Everything in the data below is left aside except the lines from the one containing "bmesh.ops.remove_doubles(bm, verts=bm.verts, dist=0.0005)" through the one containing "top_x = (-0.172, -0.07, 0.04, 0.143)"; repeat those exactly.

### TASK INPUT:
###
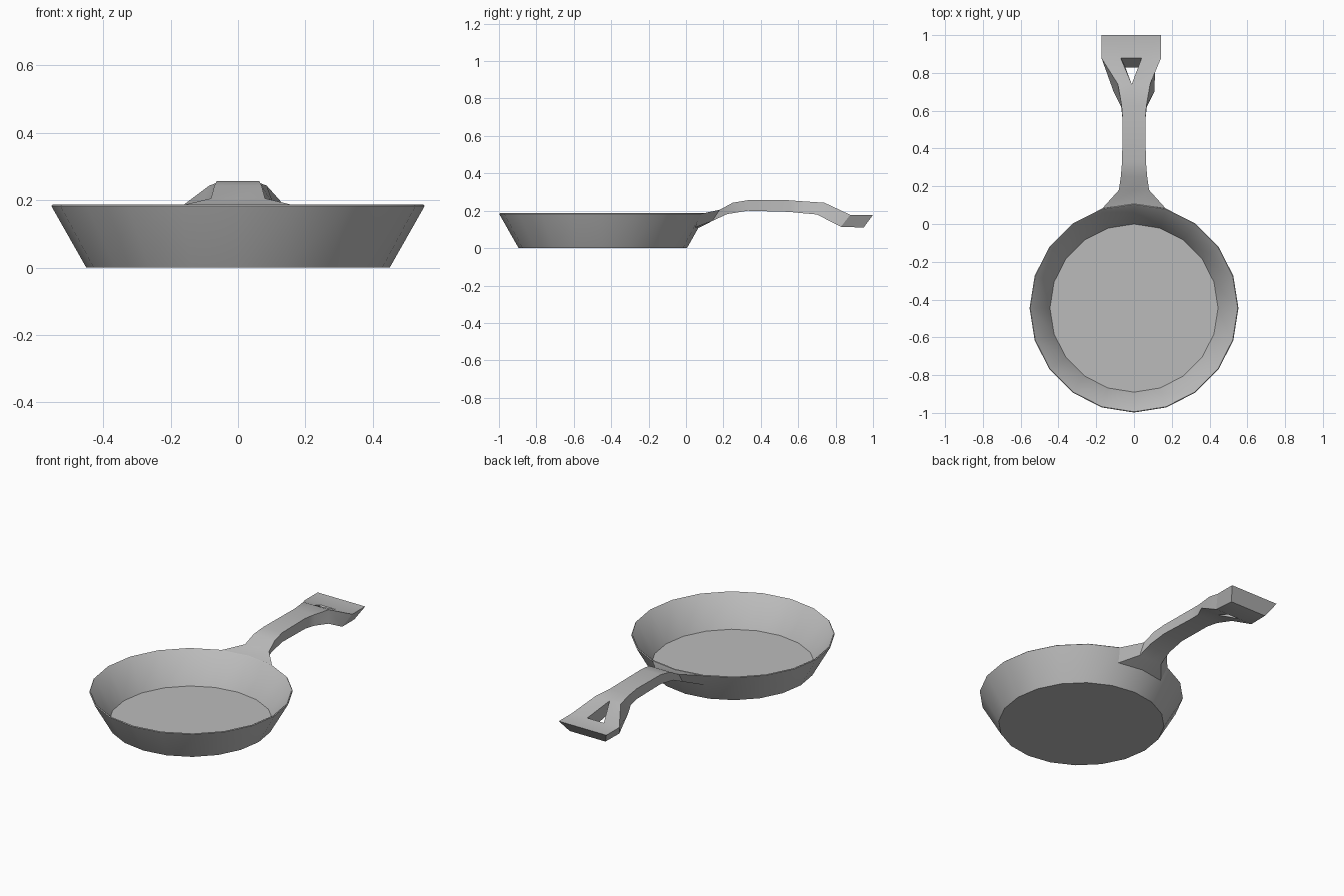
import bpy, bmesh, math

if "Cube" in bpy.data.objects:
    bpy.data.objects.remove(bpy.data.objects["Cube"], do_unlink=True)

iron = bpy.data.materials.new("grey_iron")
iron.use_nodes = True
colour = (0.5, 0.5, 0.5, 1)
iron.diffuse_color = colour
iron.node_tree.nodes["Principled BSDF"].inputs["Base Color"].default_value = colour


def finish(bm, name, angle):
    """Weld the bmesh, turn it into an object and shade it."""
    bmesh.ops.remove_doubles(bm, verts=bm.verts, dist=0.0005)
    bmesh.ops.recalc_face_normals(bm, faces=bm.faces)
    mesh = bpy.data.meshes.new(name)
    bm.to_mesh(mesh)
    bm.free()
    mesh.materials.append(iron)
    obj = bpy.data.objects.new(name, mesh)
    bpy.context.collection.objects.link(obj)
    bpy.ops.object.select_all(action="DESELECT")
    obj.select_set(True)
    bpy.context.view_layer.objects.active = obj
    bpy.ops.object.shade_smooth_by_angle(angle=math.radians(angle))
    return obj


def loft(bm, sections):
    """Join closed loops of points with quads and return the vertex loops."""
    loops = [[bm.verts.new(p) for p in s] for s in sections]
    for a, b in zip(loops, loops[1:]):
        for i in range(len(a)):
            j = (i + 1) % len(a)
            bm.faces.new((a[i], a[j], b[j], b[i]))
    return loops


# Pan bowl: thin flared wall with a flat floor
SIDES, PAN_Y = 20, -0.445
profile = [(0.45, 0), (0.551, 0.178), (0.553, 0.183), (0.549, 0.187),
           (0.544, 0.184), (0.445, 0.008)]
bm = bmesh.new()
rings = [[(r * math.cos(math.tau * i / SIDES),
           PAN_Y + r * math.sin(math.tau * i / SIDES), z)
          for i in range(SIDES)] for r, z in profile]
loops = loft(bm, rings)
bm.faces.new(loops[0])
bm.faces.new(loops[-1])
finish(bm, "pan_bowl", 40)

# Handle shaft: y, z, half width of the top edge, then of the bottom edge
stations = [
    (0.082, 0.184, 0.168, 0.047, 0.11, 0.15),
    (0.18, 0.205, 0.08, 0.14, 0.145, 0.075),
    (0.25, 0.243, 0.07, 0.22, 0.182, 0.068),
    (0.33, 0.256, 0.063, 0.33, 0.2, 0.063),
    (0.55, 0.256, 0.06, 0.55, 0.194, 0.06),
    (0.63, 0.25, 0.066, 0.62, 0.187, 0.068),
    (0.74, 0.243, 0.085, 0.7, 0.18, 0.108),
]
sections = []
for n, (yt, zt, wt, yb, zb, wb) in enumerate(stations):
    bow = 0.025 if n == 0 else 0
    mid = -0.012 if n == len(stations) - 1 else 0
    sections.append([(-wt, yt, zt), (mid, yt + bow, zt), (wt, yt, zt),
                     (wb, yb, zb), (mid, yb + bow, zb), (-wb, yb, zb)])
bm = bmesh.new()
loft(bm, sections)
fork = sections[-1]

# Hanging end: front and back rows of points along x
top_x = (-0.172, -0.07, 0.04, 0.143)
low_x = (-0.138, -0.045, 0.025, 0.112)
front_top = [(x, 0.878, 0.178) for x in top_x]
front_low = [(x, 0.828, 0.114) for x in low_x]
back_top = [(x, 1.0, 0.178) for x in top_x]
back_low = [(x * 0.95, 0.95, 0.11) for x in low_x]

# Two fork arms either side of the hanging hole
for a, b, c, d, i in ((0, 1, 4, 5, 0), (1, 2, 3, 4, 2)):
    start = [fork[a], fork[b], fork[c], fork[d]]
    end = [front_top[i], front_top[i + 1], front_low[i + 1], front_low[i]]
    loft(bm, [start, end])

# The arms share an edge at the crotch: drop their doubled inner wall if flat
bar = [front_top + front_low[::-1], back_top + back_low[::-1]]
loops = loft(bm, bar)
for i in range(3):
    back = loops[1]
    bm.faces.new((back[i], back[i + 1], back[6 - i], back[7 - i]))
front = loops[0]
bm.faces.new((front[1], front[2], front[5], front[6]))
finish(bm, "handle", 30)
###
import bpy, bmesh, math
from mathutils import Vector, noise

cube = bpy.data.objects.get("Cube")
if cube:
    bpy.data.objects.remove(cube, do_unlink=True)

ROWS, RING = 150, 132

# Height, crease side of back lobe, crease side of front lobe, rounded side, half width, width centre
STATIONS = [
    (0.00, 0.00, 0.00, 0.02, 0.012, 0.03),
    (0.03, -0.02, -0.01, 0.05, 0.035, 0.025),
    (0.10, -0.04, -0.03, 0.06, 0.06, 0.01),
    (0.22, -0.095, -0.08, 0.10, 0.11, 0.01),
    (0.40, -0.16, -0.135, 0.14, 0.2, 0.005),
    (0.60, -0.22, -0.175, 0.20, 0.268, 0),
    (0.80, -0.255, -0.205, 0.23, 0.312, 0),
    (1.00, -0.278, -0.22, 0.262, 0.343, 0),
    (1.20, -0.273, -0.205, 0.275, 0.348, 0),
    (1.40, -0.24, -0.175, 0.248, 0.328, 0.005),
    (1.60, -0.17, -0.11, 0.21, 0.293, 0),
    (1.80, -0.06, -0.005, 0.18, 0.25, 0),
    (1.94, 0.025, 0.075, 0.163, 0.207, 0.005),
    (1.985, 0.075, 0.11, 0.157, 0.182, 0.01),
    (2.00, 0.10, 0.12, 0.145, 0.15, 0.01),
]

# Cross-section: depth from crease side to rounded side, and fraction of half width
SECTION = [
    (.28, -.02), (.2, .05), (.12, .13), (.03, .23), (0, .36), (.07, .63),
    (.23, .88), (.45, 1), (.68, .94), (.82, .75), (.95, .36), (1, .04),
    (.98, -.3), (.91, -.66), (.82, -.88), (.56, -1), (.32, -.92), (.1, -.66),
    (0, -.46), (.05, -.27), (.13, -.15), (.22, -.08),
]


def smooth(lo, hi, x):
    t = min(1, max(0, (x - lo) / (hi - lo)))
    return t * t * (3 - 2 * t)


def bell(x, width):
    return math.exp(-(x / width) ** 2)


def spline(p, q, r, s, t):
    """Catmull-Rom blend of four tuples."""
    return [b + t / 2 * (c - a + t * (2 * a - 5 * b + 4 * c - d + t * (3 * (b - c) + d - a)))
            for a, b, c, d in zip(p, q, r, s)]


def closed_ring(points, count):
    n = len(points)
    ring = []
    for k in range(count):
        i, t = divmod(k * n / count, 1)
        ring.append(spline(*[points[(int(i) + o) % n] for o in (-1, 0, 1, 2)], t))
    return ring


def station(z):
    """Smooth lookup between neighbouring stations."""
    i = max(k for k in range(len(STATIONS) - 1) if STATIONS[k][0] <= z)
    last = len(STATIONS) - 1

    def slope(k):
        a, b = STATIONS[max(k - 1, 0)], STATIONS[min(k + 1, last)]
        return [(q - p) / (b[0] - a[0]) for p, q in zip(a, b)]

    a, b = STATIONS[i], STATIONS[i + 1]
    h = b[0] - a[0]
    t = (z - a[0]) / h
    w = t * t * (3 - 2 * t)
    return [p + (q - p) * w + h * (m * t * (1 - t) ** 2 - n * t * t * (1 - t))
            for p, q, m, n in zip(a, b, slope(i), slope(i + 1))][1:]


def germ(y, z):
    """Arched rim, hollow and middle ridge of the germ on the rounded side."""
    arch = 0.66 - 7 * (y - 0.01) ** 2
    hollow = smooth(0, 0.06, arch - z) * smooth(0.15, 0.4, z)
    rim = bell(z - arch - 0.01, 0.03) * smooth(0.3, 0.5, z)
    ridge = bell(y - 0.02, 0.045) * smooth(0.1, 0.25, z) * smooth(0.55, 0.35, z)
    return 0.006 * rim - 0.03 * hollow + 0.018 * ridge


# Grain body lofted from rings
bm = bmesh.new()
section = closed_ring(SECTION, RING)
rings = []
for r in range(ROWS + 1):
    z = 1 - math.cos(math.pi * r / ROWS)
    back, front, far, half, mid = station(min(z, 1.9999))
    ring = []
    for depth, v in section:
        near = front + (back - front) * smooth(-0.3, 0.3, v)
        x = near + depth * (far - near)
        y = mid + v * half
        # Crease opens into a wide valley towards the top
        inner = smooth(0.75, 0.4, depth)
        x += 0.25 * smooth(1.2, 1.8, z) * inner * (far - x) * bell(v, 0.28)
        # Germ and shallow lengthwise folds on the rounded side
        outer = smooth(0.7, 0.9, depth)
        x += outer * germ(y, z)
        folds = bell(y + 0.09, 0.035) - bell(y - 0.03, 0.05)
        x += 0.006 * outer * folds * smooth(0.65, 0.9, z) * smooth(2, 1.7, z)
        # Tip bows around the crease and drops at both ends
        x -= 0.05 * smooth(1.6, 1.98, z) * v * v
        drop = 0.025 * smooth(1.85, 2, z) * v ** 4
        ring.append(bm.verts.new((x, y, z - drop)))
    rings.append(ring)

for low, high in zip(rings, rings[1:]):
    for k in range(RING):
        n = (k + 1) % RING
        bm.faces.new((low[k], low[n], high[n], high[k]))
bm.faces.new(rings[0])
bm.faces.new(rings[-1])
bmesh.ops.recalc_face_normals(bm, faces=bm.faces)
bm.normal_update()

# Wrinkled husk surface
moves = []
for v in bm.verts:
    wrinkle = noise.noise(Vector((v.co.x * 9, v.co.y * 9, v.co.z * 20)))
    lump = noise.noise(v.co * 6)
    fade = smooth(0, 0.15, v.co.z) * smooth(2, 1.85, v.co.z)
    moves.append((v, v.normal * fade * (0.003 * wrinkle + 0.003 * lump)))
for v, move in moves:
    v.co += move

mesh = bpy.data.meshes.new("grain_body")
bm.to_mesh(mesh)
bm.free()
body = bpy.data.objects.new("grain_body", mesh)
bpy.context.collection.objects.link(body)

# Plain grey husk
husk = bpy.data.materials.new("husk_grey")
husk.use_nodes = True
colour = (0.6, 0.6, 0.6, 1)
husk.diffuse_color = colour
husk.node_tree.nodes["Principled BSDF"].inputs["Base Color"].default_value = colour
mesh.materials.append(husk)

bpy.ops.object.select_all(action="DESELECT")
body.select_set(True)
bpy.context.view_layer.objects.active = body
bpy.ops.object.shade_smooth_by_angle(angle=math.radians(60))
###
### YOUR SOLUTION:
    bmesh.ops.remove_doubles(bm, verts=bm.verts, dist=0.0005)
    bmesh.ops.recalc_face_normals(bm, faces=bm.faces)
    mesh = bpy.data.meshes.new(name)
    bm.to_mesh(mesh)
    bm.free()
    mesh.materials.append(iron)
    obj = bpy.data.objects.new(name, mesh)
    bpy.context.collection.objects.link(obj)
    bpy.ops.object.select_all(action="DESELECT")
    obj.select_set(True)
    bpy.context.view_layer.objects.active = obj
    bpy.ops.object.shade_smooth_by_angle(angle=math.radians(angle))
    return obj


def loft(bm, sections):
    """Join closed loops of points with quads and return the vertex loops."""
    loops = [[bm.verts.new(p) for p in s] for s in sections]
    for a, b in zip(loops, loops[1:]):
        for i in range(len(a)):
            j = (i + 1) % len(a)
            bm.faces.new((a[i], a[j], b[j], b[i]))
    return loops


# Pan bowl: thin flared wall with a flat floor
SIDES, PAN_Y = 20, -0.445
profile = [(0.45, 0), (0.551, 0.178), (0.553, 0.183), (0.549, 0.187),
           (0.544, 0.184), (0.445, 0.008)]
bm = bmesh.new()
rings = [[(r * math.cos(math.tau * i / SIDES),
           PAN_Y + r * math.sin(math.tau * i / SIDES), z)
          for i in range(SIDES)] for r, z in profile]
loops = loft(bm, rings)
bm.faces.new(loops[0])
bm.faces.new(loops[-1])
finish(bm, "pan_bowl", 40)

# Handle shaft: y, z, half width of the top edge, then of the bottom edge
stations = [
    (0.082, 0.184, 0.168, 0.047, 0.11, 0.15),
    (0.18, 0.205, 0.08, 0.14, 0.145, 0.075),
    (0.25, 0.243, 0.07, 0.22, 0.182, 0.068),
    (0.33, 0.256, 0.063, 0.33, 0.2, 0.063),
    (0.55, 0.256, 0.06, 0.55, 0.194, 0.06),
    (0.63, 0.25, 0.066, 0.62, 0.187, 0.068),
    (0.74, 0.243, 0.085, 0.7, 0.18, 0.108),
]
sections = []
for n, (yt, zt, wt, yb, zb, wb) in enumerate(stations):
    bow = 0.025 if n == 0 else 0
    mid = -0.012 if n == len(stations) - 1 else 0
    sections.append([(-wt, yt, zt), (mid, yt + bow, zt), (wt, yt, zt),
                     (wb, yb, zb), (mid, yb + bow, zb), (-wb, yb, zb)])
bm = bmesh.new()
loft(bm, sections)
fork = sections[-1]

# Hanging end: front and back rows of points along x
top_x = (-0.172, -0.07, 0.04, 0.143)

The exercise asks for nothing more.